• Task input
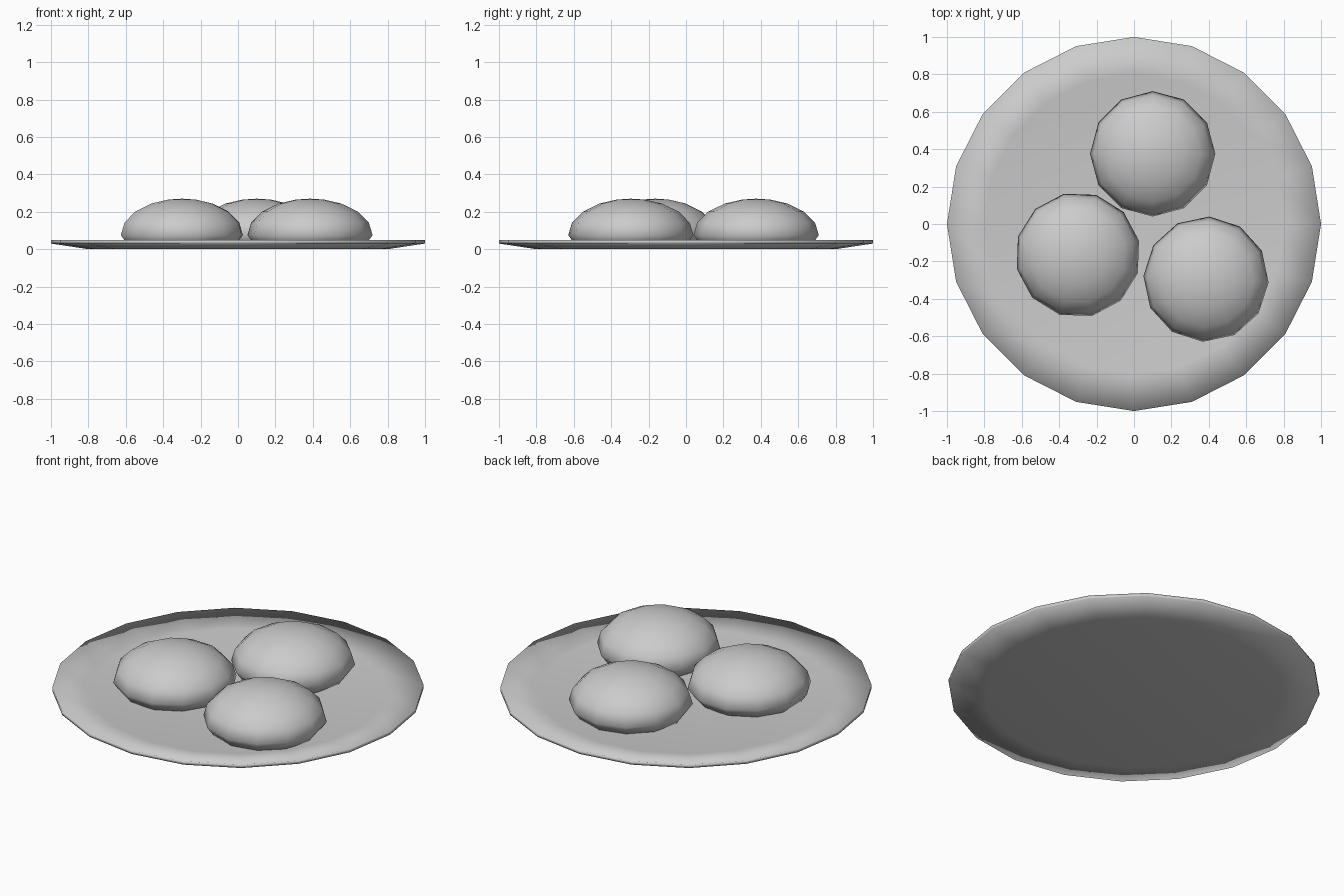
import bpy, bmesh, math

if "Cube" in bpy.data.objects:
    bpy.data.objects.remove(bpy.data.objects["Cube"])


def lathe(name, profile, sides, loc=(0, 0, 0), turn=0.0):
    """Revolve an (r, z) profile around z; r = 0 ends become poles."""
    bm = bmesh.new()
    rings = []
    for r, z in profile:
        if r == 0:
            rings.append([bm.verts.new((0, 0, z))] * sides)
        else:
            rings.append([bm.verts.new((r * math.cos(2 * math.pi * i / sides),
                                        r * math.sin(2 * math.pi * i / sides), z))
                          for i in range(sides)])
    for a, b in zip(rings, rings[1:]):
        for i in range(sides):
            j = (i + 1) % sides
            corners = list(dict.fromkeys((a[i], a[j], b[j], b[i])))
            bm.faces.new(corners)
    bmesh.ops.recalc_face_normals(bm, faces=bm.faces)
    for f in bm.faces:
        f.smooth = True
    mesh = bpy.data.meshes.new(name)
    bm.to_mesh(mesh)
    bm.free()
    obj = bpy.data.objects.new(name, mesh)
    obj.location = loc
    obj.rotation_euler.z = math.radians(turn)
    bpy.context.collection.objects.link(obj)
    return obj


# Shallow plate with a gently raised rim
lathe("plate", [(0, 0), (0.8, 0), (1, 0.03), (1, 0.05), (0.8, 0.02), (0, 0.02)], 20)

# Domed buns: tucked-in base, then a squashed dome
RADIUS, WAIST, HEIGHT = 0.335, 0.075, 0.195
dome = [(RADIUS * math.cos(math.radians(a)), WAIST + HEIGHT * math.sin(math.radians(a)))
        for a in (0, 20, 40, 60, 77)]
bun_profile = [(0, 0.02), (0.295, 0.02)] + dome + [(0, WAIST + HEIGHT)]

for name, x, y, turn in (("bun_back", 0.10, 0.375, 0),
                         ("bun_left", -0.30, -0.165, 13),
                         ("bun_right", 0.385, -0.295, -3)):
    lathe(name, bun_profile, 12, (x, y, 0), turn)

• Your assignment
Word for word, give the entries back in full; the pictures do not belong in the copy.

• Answer
import bpy, bmesh, math

if "Cube" in bpy.data.objects:
    bpy.data.objects.remove(bpy.data.objects["Cube"])


def lathe(name, profile, sides, loc=(0, 0, 0), turn=0.0):
    """Revolve an (r, z) profile around z; r = 0 ends become poles."""
    bm = bmesh.new()
    rings = []
    for r, z in profile:
        if r == 0:
            rings.append([bm.verts.new((0, 0, z))] * sides)
        else:
            rings.append([bm.verts.new((r * math.cos(2 * math.pi * i / sides),
                                        r * math.sin(2 * math.pi * i / sides), z))
                          for i in range(sides)])
    for a, b in zip(rings, rings[1:]):
        for i in range(sides):
            j = (i + 1) % sides
            corners = list(dict.fromkeys((a[i], a[j], b[j], b[i])))
            bm.faces.new(corners)
    bmesh.ops.recalc_face_normals(bm, faces=bm.faces)
    for f in bm.faces:
        f.smooth = True
    mesh = bpy.data.meshes.new(name)
    bm.to_mesh(mesh)
    bm.free()
    obj = bpy.data.objects.new(name, mesh)
    obj.location = loc
    obj.rotation_euler.z = math.radians(turn)
    bpy.context.collection.objects.link(obj)
    return obj


# Shallow plate with a gently raised rim
lathe("plate", [(0, 0), (0.8, 0), (1, 0.03), (1, 0.05), (0.8, 0.02), (0, 0.02)], 20)

# Domed buns: tucked-in base, then a squashed dome
RADIUS, WAIST, HEIGHT = 0.335, 0.075, 0.195
dome = [(RADIUS * math.cos(math.radians(a)), WAIST + HEIGHT * math.sin(math.radians(a)))
        for a in (0, 20, 40, 60, 77)]
bun_profile = [(0, 0.02), (0.295, 0.02)] + dome + [(0, WAIST + HEIGHT)]

for name, x, y, turn in (("bun_back", 0.10, 0.375, 0),
                         ("bun_left", -0.30, -0.165, 13),
                         ("bun_right", 0.385, -0.295, -3)):
    lathe(name, bun_profile, 12, (x, y, 0), turn)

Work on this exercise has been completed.